“You and I have a rendezvous with destiny. We will preserve for our children this, the last best hope of man on earth, or we will sentence them to take the first step into a thousand years of darkness. “
Category Archive: American History
Edison was instructed at home by his mother and worked far above grade level. By age twelve he was finished with most of his formal studies and decided to see something of the world by working as a newsboy on a local train circuit. Unable to remain idle for any period of time, he set up shop in an unoccupied train-car and ran both a vegetable market and a newspaper business out of it. Using his own funds, he purchased a second hand printer, and began publishing the Weekly Herald, the first newspaper ever written, printed, and sold on board a moving train.
“I am besieged, by a thousand or more of the Mexicans under Santa Anna. I have sustained a continual Bombardment & cannonade for 24 hours & have not lost a man.
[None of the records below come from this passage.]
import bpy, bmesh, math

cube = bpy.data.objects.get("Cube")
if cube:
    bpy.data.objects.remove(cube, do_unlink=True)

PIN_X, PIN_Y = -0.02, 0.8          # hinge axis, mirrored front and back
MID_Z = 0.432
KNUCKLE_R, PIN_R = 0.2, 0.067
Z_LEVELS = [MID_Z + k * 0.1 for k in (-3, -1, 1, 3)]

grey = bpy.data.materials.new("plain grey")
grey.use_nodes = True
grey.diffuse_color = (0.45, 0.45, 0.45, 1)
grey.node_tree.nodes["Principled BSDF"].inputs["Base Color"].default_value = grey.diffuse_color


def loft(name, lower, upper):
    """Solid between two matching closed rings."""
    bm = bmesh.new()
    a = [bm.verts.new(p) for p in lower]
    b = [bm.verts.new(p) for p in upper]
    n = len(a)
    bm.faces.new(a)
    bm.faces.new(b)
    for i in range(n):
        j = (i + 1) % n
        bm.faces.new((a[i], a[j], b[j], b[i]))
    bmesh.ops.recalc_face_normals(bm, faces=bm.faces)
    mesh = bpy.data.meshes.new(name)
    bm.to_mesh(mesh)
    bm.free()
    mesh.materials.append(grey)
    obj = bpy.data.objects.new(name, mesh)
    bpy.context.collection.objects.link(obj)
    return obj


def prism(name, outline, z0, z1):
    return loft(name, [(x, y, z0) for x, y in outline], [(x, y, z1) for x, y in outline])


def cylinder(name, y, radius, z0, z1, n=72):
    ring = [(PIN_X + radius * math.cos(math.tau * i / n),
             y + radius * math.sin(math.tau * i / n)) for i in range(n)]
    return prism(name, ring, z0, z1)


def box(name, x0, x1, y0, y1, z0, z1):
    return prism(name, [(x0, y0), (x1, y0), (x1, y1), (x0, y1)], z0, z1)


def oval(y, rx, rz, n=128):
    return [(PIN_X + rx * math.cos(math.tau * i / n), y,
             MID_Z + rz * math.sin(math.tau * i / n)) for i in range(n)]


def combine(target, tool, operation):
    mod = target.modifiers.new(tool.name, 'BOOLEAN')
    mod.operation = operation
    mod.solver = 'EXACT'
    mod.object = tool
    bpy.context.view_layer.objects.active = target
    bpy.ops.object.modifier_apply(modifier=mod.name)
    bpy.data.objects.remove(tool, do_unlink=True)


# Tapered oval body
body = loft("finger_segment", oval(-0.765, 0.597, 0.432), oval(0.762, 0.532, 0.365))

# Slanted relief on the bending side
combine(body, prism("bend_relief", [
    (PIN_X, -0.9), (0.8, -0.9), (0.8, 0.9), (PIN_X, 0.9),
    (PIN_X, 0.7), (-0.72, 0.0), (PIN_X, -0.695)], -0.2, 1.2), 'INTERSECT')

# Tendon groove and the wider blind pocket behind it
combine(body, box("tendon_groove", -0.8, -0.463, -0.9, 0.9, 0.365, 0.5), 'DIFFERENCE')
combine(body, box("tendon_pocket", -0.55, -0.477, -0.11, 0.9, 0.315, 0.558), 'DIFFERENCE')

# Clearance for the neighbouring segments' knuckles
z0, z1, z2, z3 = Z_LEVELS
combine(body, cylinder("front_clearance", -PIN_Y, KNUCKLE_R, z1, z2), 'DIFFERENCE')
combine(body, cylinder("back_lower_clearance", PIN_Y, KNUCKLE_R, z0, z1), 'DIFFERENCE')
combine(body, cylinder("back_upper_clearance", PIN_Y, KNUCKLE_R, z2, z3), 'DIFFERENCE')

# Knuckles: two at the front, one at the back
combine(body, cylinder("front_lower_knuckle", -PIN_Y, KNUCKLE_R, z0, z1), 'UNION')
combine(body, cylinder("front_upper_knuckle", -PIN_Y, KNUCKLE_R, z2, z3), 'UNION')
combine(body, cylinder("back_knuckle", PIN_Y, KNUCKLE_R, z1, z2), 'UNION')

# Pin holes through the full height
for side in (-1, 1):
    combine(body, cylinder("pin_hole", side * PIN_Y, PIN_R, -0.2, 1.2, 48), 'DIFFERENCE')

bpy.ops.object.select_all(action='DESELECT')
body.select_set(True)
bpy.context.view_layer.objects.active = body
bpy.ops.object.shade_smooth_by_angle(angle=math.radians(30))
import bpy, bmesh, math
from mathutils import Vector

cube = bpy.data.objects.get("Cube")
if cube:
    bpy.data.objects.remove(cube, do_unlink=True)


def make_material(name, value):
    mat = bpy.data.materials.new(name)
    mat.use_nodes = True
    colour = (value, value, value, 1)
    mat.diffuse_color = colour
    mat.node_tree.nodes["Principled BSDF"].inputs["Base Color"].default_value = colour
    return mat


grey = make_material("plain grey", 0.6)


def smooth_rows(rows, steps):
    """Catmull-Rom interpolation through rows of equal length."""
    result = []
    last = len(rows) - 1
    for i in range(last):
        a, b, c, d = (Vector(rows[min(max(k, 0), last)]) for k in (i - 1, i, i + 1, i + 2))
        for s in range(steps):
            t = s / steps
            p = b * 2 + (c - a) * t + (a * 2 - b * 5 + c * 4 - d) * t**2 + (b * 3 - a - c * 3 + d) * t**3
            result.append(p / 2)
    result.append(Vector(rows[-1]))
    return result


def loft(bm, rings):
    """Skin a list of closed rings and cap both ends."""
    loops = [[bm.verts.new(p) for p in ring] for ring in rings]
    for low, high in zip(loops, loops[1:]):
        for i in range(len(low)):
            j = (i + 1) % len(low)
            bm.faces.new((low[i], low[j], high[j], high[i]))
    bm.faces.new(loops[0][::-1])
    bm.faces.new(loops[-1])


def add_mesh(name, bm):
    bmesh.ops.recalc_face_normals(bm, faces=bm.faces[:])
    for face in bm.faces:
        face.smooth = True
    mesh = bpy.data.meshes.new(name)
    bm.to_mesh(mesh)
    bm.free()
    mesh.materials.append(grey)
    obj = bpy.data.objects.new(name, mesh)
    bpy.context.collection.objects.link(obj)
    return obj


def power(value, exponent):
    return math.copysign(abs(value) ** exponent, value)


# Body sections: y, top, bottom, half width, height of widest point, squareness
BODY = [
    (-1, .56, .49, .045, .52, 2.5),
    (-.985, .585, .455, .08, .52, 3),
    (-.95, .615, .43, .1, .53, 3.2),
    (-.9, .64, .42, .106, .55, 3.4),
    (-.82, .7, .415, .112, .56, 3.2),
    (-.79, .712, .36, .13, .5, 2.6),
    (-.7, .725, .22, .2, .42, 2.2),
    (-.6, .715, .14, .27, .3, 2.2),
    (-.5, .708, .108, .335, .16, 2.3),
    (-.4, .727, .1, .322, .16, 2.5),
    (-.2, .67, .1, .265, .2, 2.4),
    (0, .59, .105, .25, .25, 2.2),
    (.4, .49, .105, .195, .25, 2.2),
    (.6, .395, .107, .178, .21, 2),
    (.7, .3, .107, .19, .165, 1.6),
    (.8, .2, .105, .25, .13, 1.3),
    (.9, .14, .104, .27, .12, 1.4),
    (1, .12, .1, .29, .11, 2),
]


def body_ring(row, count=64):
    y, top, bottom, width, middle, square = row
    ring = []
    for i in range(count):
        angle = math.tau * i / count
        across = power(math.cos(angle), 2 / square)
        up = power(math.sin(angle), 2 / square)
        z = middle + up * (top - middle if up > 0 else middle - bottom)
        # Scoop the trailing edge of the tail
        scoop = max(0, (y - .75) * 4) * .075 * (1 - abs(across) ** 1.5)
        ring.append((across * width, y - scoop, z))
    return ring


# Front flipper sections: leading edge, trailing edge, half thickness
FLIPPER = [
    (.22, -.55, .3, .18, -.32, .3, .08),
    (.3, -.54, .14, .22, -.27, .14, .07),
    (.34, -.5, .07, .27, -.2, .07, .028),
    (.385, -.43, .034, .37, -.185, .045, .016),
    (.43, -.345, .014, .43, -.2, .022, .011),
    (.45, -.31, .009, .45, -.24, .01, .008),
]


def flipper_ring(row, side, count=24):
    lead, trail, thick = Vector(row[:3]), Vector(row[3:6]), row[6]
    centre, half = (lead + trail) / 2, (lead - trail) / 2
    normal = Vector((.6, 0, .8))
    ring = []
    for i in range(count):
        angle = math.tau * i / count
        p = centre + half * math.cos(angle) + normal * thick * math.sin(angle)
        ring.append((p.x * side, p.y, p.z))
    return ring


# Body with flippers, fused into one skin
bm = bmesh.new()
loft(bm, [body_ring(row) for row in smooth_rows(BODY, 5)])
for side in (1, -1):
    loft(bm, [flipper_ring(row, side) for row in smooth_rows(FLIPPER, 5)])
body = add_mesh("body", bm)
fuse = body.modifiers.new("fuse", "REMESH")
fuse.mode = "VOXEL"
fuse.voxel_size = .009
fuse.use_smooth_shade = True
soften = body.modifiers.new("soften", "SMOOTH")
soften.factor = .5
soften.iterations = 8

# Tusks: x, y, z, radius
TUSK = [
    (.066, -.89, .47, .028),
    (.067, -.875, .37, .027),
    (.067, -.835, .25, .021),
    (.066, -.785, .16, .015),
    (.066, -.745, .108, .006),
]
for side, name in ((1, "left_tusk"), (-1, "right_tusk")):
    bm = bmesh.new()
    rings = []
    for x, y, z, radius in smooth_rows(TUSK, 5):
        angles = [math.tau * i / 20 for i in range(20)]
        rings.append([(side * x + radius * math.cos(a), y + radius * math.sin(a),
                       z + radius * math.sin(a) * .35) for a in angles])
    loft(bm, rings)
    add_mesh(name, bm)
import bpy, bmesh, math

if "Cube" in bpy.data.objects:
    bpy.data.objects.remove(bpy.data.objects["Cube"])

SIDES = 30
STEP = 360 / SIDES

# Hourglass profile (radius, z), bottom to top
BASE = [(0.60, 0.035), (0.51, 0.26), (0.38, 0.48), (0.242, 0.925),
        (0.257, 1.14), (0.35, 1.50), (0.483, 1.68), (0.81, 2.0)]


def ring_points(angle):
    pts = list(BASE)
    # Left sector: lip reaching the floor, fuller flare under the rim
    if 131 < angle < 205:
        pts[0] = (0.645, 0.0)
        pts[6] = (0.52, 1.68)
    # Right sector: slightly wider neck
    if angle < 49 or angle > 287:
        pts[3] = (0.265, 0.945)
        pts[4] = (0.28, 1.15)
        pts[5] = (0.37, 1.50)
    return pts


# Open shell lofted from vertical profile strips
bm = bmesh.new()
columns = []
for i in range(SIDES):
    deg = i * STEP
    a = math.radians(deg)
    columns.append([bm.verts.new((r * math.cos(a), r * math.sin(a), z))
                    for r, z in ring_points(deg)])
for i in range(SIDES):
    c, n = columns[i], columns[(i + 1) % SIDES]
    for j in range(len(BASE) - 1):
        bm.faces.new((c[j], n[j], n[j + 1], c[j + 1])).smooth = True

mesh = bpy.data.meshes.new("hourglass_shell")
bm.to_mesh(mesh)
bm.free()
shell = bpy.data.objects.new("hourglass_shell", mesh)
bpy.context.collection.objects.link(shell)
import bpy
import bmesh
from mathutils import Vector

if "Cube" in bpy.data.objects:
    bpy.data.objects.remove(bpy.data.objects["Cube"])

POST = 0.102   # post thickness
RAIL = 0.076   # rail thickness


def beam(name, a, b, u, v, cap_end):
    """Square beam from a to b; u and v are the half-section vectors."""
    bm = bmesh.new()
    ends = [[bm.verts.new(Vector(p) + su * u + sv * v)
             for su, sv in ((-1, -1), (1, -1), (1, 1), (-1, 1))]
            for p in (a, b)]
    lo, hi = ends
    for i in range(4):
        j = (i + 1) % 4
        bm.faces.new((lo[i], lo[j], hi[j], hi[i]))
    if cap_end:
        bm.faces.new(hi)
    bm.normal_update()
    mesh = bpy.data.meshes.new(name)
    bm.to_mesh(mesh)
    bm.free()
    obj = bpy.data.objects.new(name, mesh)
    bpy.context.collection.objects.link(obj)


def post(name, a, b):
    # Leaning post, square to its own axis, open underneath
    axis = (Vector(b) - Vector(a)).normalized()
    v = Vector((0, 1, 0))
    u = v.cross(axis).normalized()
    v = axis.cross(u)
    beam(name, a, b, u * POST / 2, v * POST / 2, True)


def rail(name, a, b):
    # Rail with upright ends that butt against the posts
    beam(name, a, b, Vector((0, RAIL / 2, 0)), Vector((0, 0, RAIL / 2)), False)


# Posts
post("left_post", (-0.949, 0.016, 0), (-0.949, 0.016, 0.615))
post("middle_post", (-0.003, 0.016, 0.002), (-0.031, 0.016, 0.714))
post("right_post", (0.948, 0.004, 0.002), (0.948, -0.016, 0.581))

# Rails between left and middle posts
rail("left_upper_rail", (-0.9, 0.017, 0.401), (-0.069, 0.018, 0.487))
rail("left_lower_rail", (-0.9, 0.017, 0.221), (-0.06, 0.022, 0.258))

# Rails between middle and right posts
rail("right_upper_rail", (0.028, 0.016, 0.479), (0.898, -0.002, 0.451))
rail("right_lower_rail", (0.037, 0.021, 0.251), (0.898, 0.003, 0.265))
The enemy has demanded a surrender at discretion, otherwise, the garrison are to be put to the sword . . . I have answered the demand with a cannon shot, & our flag still waves proudly from the walls I shall never surrender or retreat. . . . . I am determined to sustain myself as long as possible & die like a soldier who never forgets what is due to his own honor & that of his country VICTORY OR DEATH.” —William Barret Travis
“As the Americans swarmed over the rails and came upon the deck the pirates gathered in a panic-stricken, confused mass on the forecastle. Apparently they thought themselves assailed by an opponent many times more numerous than themselves, whereas, in truth, the odds were all on their own side had they but known it. . . . .The pirates, terrorized from the beginning, stood before the fierce onslaught only long enough to see scores of their number go down under the unerring pistol shots and cutlass thrusts of the Americans, and then those of them who could, fled to the rails and jumped madly overboard. . . .”
Stories of the Pilgrims, by Margaret Pumphrey, is a family favorite, perfect for read-aloud in the weeks before Thanksgiving. It tells the dramatic story of the Pilgrim families who embarked for America on the Mayflower in search of religious freedom. Beginning at their first home in Scrooby, England, the book follows the family of William Brewster, first to Holland and then to the New World, where they endured great hardships in the years leading up to the first Thanksgiving celebration.
These swashbuckling pirate tales makes for a grand feast of adventure. With chapters such as Masters in Piracy, A Pirate Potentate, and Villainy on a Grand Scale the author recounts the dastardly deeds and desperate feats of dozens of pirates who terrorized the Caribbean Coasts during the age of Piracy. There is no shortage of action in this book; most horrifying exploits are rendered in reasonably good taste, and many of the tales are surprisingly amusing.
Every month Heritage History selects one book from its online collection to give away as a free sample, so that people will see how easy it is use our e-books. Our library contains over 400 books, so it will take a while to go through them all and we’re hoping that some of you history …
The USS Constitution, also known as “Old Ironsides” was one of the first frigates commissioned by the United States Navy. It was launched in 1797 and five years later was the flagship of the United States campaign against the Barbary Pirates in Tripoli. It was commanded by such great naval heroes as Edward Preble, Stephen Decatur, and Isaac Hull, and saw great service in the War of 1812. By 1830 she was considered unfit for service, but due to great public indignation, best expressed by this poem by Oliver Wendell Holmes Sr., was reconstructed and returned to commission.